K-means clustering has a couple of nice properties, one of which is that we typically don’t have to use the whole dataset to identify a set of cluster centers. If we have a large dataset, it can take a while to iterate through steps 2-4 above to identify the cluster centers. One way to “cheat”, and speed up the clustering, is to carry out steps 2-4 above with a smaller sample of the larger set of M molecules. In the implementation I wrote, I use 10% of the molecules to identify the cluster centers when the dataset has more than 10,000 molecules. Once the cluster centers have been identified, we can calculate the distance from each molecule in the larger set to each cluster center an assign the molecule to the cluster corresponding to the closest cluster center.
A variant on this idea is a technique called “mini-batch k-means” where subsets are used in each iteration through steps 2-4 above. The code I wrote uses the mini-batch k-means implementation in the SciKit Learn package.
As mentioned above, I wrote a Python implementation of k-means clustering for molecules that is available on GitHub. The GitHub site has the details on installation and usage so I won’t go into that here. In addition to the Python script that does the clustering, I added two Jupyter notebooks that provide examples of how the clustering results can be used. The first notebook shows a situation similar to the virtual screening use case described above. We start with a set of 10,000 molecules and cluster into 100 clusters. We then plot a histogram to look at the cluster populations and use a nice trick in Pandas to select the molecule from each cluster with the lowest LogP.

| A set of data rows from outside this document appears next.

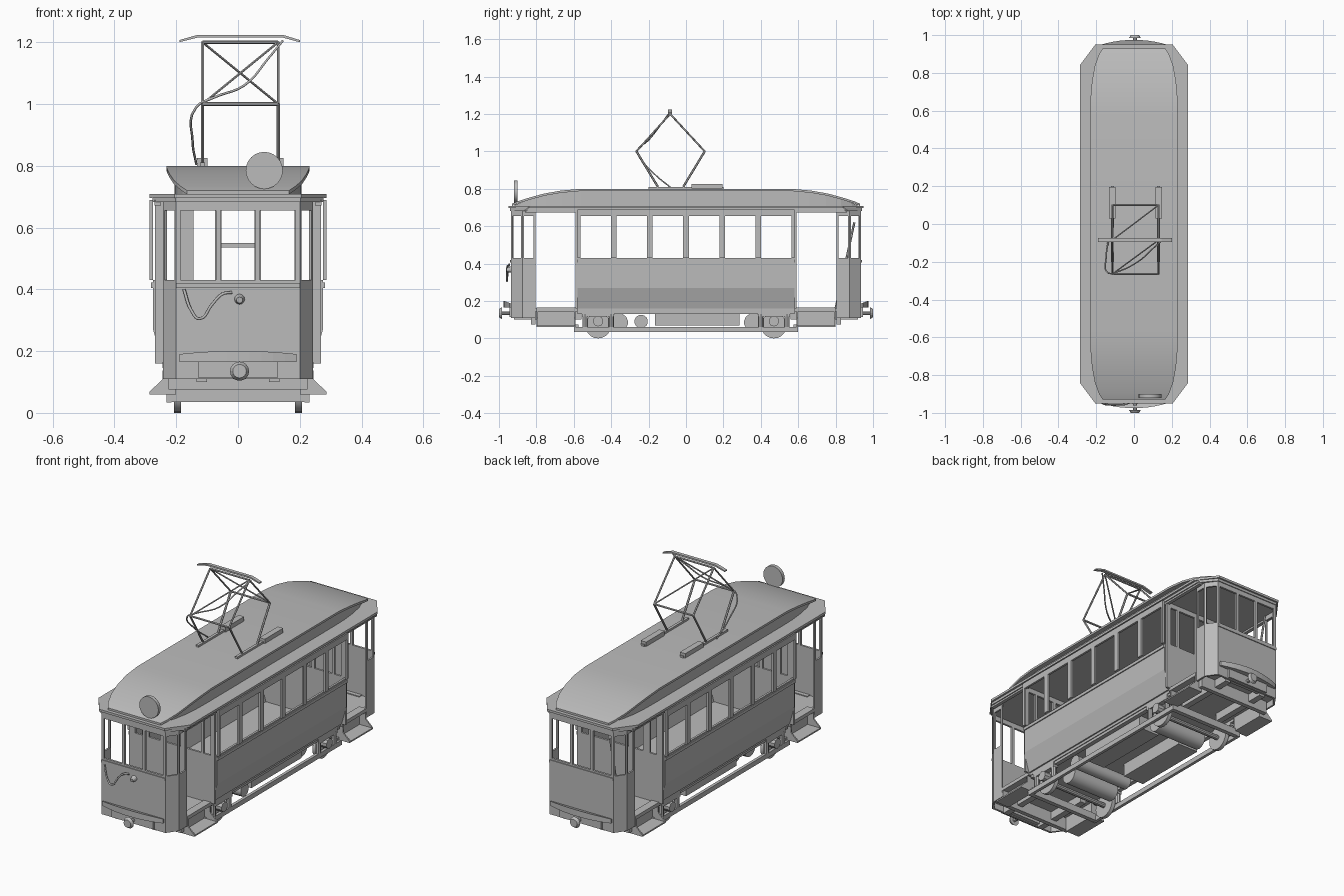
import bpy, bmesh, math
from mathutils import Vector

cube = bpy.data.objects.get("Cube")
if cube:
    bpy.data.objects.remove(cube)

grey = bpy.data.materials.new("plain grey")
grey.use_nodes = True
grey.diffuse_color = (0.5, 0.5, 0.5, 1)
grey.node_tree.nodes["Principled BSDF"].inputs["Base Color"].default_value = (0.5, 0.5, 0.5, 1)


def finish(name, bm, mirror=""):
    """Turn a bmesh into an object, optionally mirrored over X and/or Y."""
    bmesh.ops.recalc_face_normals(bm, faces=bm.faces)
    mesh = bpy.data.meshes.new(name)
    bm.to_mesh(mesh)
    bm.free()
    mesh.materials.append(grey)
    ob = bpy.data.objects.new(name, mesh)
    bpy.context.scene.collection.objects.link(ob)
    if mirror:
        mod = ob.modifiers.new("Mirror", 'MIRROR')
        mod.use_axis = ("X" in mirror, "Y" in mirror, False)
        mod.use_mirror_merge = False
    return ob


def add_prism(bm, points, offset):
    """Extrude a closed outline of 3D points along an offset."""
    face = bm.faces.new([bm.verts.new(p) for p in points])
    out = bmesh.ops.extrude_face_region(bm, geom=[face])
    verts = [v for v in out["geom"] if isinstance(v, bmesh.types.BMVert)]
    bmesh.ops.translate(bm, verts=verts, vec=offset)


def add_box(bm, x0, x1, y0, y1, z0, z1):
    add_prism(bm, [(x0, y0, z0), (x1, y0, z0), (x1, y1, z0), (x0, y1, z0)], (0, 0, z1 - z0))


def box(name, x, y, z, mirror=""):
    bm = bmesh.new()
    add_box(bm, *x, *y, *z)
    return finish(name, bm, mirror)


def prism(name, points, offset, mirror=""):
    bm = bmesh.new()
    add_prism(bm, points, offset)
    return finish(name, bm, mirror)


def cylinder(name, a, b, r, sides=16, mirror="", r2=None):
    bm = bmesh.new()
    a, b = Vector(a), Vector(b)
    bmesh.ops.create_cone(bm, cap_ends=True, segments=sides, radius1=r,
                          radius2=r if r2 is None else r2, depth=(b - a).length)
    bm.transform((b - a).to_track_quat('Z', 'Y').to_matrix().to_4x4())
    bmesh.ops.translate(bm, verts=bm.verts, vec=(a + b) / 2)
    return finish(name, bm, mirror)


def cable(name, points, r=0.004):
    curve = bpy.data.curves.new(name, 'CURVE')
    curve.dimensions = '3D'
    curve.bevel_depth = r
    curve.bevel_resolution = 1
    curve.resolution_u = 5
    spline = curve.splines.new('BEZIER')
    spline.bezier_points.add(len(points) - 1)
    for bp, p in zip(spline.bezier_points, points):
        bp.co = p
        bp.handle_left_type = bp.handle_right_type = 'AUTO'
    curve.materials.append(grey)
    ob = bpy.data.objects.new(name, curve)
    bpy.context.scene.collection.objects.link(ob)


SILL, HEAD, TOP, FLOOR = 0.43, 0.655, 0.69, 0.16


def wall(name, p, q, base, windows, mirror, t=0.012):
    """Wall between two plan points; windows are (start, end) fractions."""
    p, q = Vector((*p, 0)), Vector((*q, 0))
    side = (q - p).cross(Vector((0, 0, 1))).normalized() * t
    bm = bmesh.new()

    def slab(f0, f1, z0, z1):
        a, b = p.lerp(q, f0), p.lerp(q, f1)
        up = Vector((0, 0, z0))
        add_prism(bm, [a + up, b + up, b + side + up, a + side + up], (0, 0, z1 - z0))

    if base < SILL:
        slab(0, 1, base, SILL)
    slab(0, 1, HEAD, TOP)
    edges = [0] + [f for w in windows for f in w] + [1]
    for f0, f1 in zip(edges[::2], edges[1::2]):
        slab(f0, f1, SILL, HEAD)
    return finish(name, bm, mirror)


# Saloon sides with six windows each, tapered below
pitch = 1 / 6
wall("saloon_window_frame", (0.275, 0.58), (0.275, -0.58), SILL,
     [(i * pitch + 0.013, (i + 1) * pitch - 0.013) for i in range(6)], "X", -0.012)
prism("saloon_side_panel", [(0.275, -0.58, SILL), (0.275, -0.58, 0.27), (0.243, -0.58, FLOOR),
      (0.231, -0.58, FLOOR), (0.263, -0.58, 0.27), (0.263, -0.58, SILL)], (0, 1.16, 0), "X")
box("saloon_belt_rail", (0.274, 0.281), (-0.58, 0.58), (0.405, 0.422), "X")

# Bulkheads between saloon and platforms
wall("bulkhead", (-0.268, -0.58), (0.268, -0.58), FLOOR,
     [(0.07, 0.15), (0.23, 0.36), (0.4, 0.6), (0.64, 0.84), (0.87, 0.95)], "Y")
box("bulkhead_door_bar", (-0.06, 0.06), (-0.58, -0.57), (0.535, 0.55), "Y")

# Platform end walls
wall("end_wall", (-0.2, -0.935), (0.2, -0.935), 0.11,
     [(0.035, 0.32), (0.36, 0.64), (0.68, 0.965)], "Y", -0.012)
wall("corner_wall", (0.2, -0.935), (0.243, -0.875), 0.11, [(0.12, 0.88)], "XY", -0.01)
wall("platform_side_wall", (0.243, -0.875), (0.243, -0.805), 0.11, [(0.13, 0.85)], "XY", -0.01)
box("end_belt_rail", (-0.2, 0.2), (-0.94, -0.934), (0.405, 0.42), "Y")
box("door_header", (0.25, 0.27), (-0.86, -0.57), (0.672, 0.69), "XY")
cylinder("platform_pole", (-0.15, 0.8, FLOOR), (-0.155, 0.9, 0.62), 0.006, 6)


def octagon(w, l, cw, cl, z):
    """Plan outline with cut corners."""
    q = [(cw, -l), (w, -cl), (w, cl), (cw, l)]
    return [(x, y, z) for x, y in q + [(-x, y) for x, y in reversed(q)]]


# Floors and lower roof cornice
prism("floor", octagon(0.235, 0.925, 0.195, 0.865, 0.145), (0, 0, 0.015))
prism("roof_cornice_lower", octagon(0.276, 0.94, 0.202, 0.85, 0.682), (0, 0, 0.014))
prism("roof_cornice_upper", octagon(0.287, 0.95, 0.205, 0.84, 0.696), (0, 0, 0.013))


def roof_loft(name, stations, inset, drop, thick):
    """Loft a deck lengthwise; thick=None runs the skirt down to the cornice."""
    bm = bmesh.new()
    rings = []
    for y, w, z in stations:
        w, z1 = w - inset, z - drop
        z0 = 0.705 if thick is None else z1 - thick
        z1 = max(z1, z0 + 0.002)
        rings.append([bm.verts.new(p) for p in
                      [(-w, y, z0), (w, y, z0), (w, y, z1), (-w, y, z1)]])
    for a, b in zip(rings, rings[1:]):
        for i in range(4):
            j = (i + 1) % 4
            bm.faces.new([a[i], a[j], b[j], b[i]])
    bm.faces.new(rings[0])
    bm.faces.new(rings[-1])
    return finish(name, bm)


# Raised upper roof: ends narrow and curve down
half = [(0.93, 0.165, 0.72), (0.9, 0.185, 0.733), (0.84, 0.207, 0.752),
        (0.76, 0.222, 0.774), (0.67, 0.23, 0.79), (0.57, 0.232, 0.799)]
stations = [(-y, w, z) for y, w, z in half] + [(y, w, z) for y, w, z in reversed(half)]
roof_loft("upper_roof_deck", stations, 0, 0, 0.012)
roof_loft("upper_roof_wall", [(y * 0.985, w, z) for y, w, z in stations], 0.027, 0.008, None)

# Headlamp disc on the roof
cylinder("roof_lamp", (0.085, -0.92, 0.785), (0.085, -0.9, 0.785), 0.06, 24)
box("roof_lamp_stem", (0.075, 0.095), (-0.915, -0.905), (0.705, 0.74))

# Pantograph
LEFT, RIGHT = -0.115, 0.13
for x in (LEFT, RIGHT):
    box("pantograph_base", (x - 0.008, x + 0.008), (-0.2, 0.2), (0.799, 0.81))
    box("pantograph_spring_box", (x - 0.017, x + 0.017), (0.03, 0.195), (0.8, 0.825))
    for foot, knee in ((-0.15, -0.265), (-0.015, 0.1)):
        cylinder("pantograph_lower_arm", (x, foot, 0.81), (x, knee, 1.0), 0.006, 6)
        cylinder("pantograph_upper_arm", (x, knee, 1.0), (x, -0.085, 1.2), 0.005, 6)
for knee, flip in ((-0.265, 1), (0.1, -1)):
    a, b = (LEFT, RIGHT)[::flip]
    cylinder("pantograph_knee_bar", (LEFT, knee, 1.0), (RIGHT, knee, 1.0), 0.006, 6)
    cylinder("pantograph_brace", (a, knee, 1.0), (b, -0.085, 1.2), 0.004, 6)
cylinder("pantograph_top_bar", (LEFT, -0.085, 1.2), (RIGHT, -0.085, 1.2), 0.006, 6)
prism("pantograph_shoe", [(-0.19, -0.095, 1.2), (-0.13, -0.095, 1.215), (0.145, -0.095, 1.215),
      (0.2, -0.095, 1.2), (0.2, -0.095, 1.207), (0.145, -0.095, 1.224),
      (-0.13, -0.095, 1.224), (-0.19, -0.095, 1.207)], (0, 0.02, 0))
cable("pantograph_cable", [(-0.135, -0.08, 0.805), (-0.147, -0.17, 0.88), (-0.135, -0.26, 0.99),
      (-0.08, -0.25, 1.02), (0.02, -0.2, 1.06), (0.1, -0.13, 1.15), (0.145, -0.09, 1.205)])

# Front socket, cable, bumpers and couplers
cylinder("front_socket", (0.005, -0.935, 0.368), (0.005, -0.96, 0.365), 0.017, 12, r2=0.01)
cable("front_cable", [(-0.175, -0.945, 0.4), (-0.15, -0.955, 0.33), (-0.125, -0.957, 0.305),
      (-0.085, -0.957, 0.35), (-0.05, -0.955, 0.385), (-0.02, -0.945, 0.39)], 0.005)
arc = [(0.19 * f / 5, -0.945 - 0.03 * (1 - (f / 5) ** 2), 0.165) for f in range(-5, 6)]
bm = bmesh.new()
add_prism(bm, [(0.19, -0.93, 0.165)] + arc[::-1] + [(-0.19, -0.93, 0.165)], (0, 0, 0.02))
for v in bm.verts:
    if v.co.z > 0.17:
        v.co.z += (-0.93 - v.co.y) * 0.35
finish("bumper", bm, "Y")
box("coupler_block", (-0.13, 0.13), (-0.945, -0.9), (0.115, 0.165), "Y")
cylinder("coupler_rod", (0.005, -0.93, 0.135), (0.005, -0.99, 0.135), 0.01, 8, "Y")
cylinder("coupler_disc", (0.005, -0.985, 0.135), (0.005, -1.0, 0.135), 0.031, 16, "Y", 0.022)

# Entrance steps
box("step_tread", (0.2, 0.287), (-0.8, -0.59), (0.06, 0.068), "XY")
box("step_riser", (0.2, 0.208), (-0.8, -0.59), (0.06, 0.15), "XY")
box("step_sill", (0.2, 0.245), (-0.8, -0.58), (0.145, 0.165), "XY")
for y in (-0.8, -0.598):
    prism("step_cheek", [(0.2, y, 0.15), (0.243, y, 0.15), (0.245, y, 0.108),
          (0.287, y, 0.068), (0.287, y, 0.06), (0.2, y, 0.06)], (0, 0.008, 0), "XY")

# Running gear: wheels, axles, side beams, springs
for y in (-0.47, 0.47):
    cylinder("wheel", (0.185, y, 0.068), (0.207, y, 0.068), 0.068, 20, "X")
    cylinder("axle", (-0.19, y, 0.068), (0.19, y, 0.068), 0.014, 10)
    cylinder("axle_box", (0.2, y, 0.092), (0.245, y, 0.092), 0.028, 10, "X")
    box("axle_spring", (0.205, 0.235), (y - 0.085, y + 0.085), (0.118, 0.148), "X")
    for s in (-1, 1):
        cylinder("axle_damper", (0.222, y + s * 0.07, 0.06), (0.222, y + s * 0.07, 0.13), 0.014, 8, "X")
box("truck_side_beam", (0.215, 0.232), (-0.6, 0.6), (0.033, 0.06), "X")
box("truck_end_beam", (-0.22, 0.22), (-0.6, -0.575), (0.035, 0.075), "Y")
box("sole_bar", (0.205, 0.23), (-0.58, 0.58), (0.13, 0.16), "X")
box("platform_beam", (0.1, 0.135), (-0.92, -0.56), (0.1, 0.146), "XY")
box("platform_cross_beam", (-0.225, 0.225), (-0.83, -0.805), (0.075, 0.146), "Y")

# Underfloor equipment
box("equipment_box", (0.07, 0.2), (-0.165, 0.285), (0.07, 0.147), "X")
cylinder("air_tank", (-0.15, -0.24, 0.09), (0.21, -0.24, 0.09), 0.036, 14)
for y in (-0.36, 0.36):
    cylinder("traction_motor", (-0.15, y, 0.085), (0.15, y, 0.085), 0.05, 14)

# Smooth the round parts only
bpy.ops.object.select_all(action='DESELECT')
for ob in bpy.context.scene.objects:
    if ob.name.split(".")[0] in {"wheel", "air_tank", "traction_motor", "roof_lamp", "axle", "upper_roof_deck"}:
        ob.select_set(True)
        bpy.context.view_layer.objects.active = ob
bpy.ops.object.shade_smooth_by_angle(angle=math.radians(30))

The second Jupyter notebook shows a couple of ways that we can visualize the clustering results. In this case, we begin with a set of 1,000 molecules consisting of 10 sets of 100, each of which is reported to bind to a particular biological target. We cluster this dataset, which was taken from a paper by Cortés-Ciriano and Bender, then use the Jupyter notebook to visualize the clustering results as a heatmap. One cool aspect of this notebook, which was motivated by an earlier blog post from Greg Landrum, is the ability to interactively visualize the chemical structures of the compounds for each target and their cluster assignments.
This k-means clustering implementation is capable of handling relatively large datasets. I was able to cluster 1 million molecules into 10,000 clusters in 1.3 hours on my MacBook Pro. The memory requirements are relatively small, so larger sets should be doable. Hopefully, some of you will find the code useful. Please add a comment or GitHub issue if you have difficulties or improvements to the code.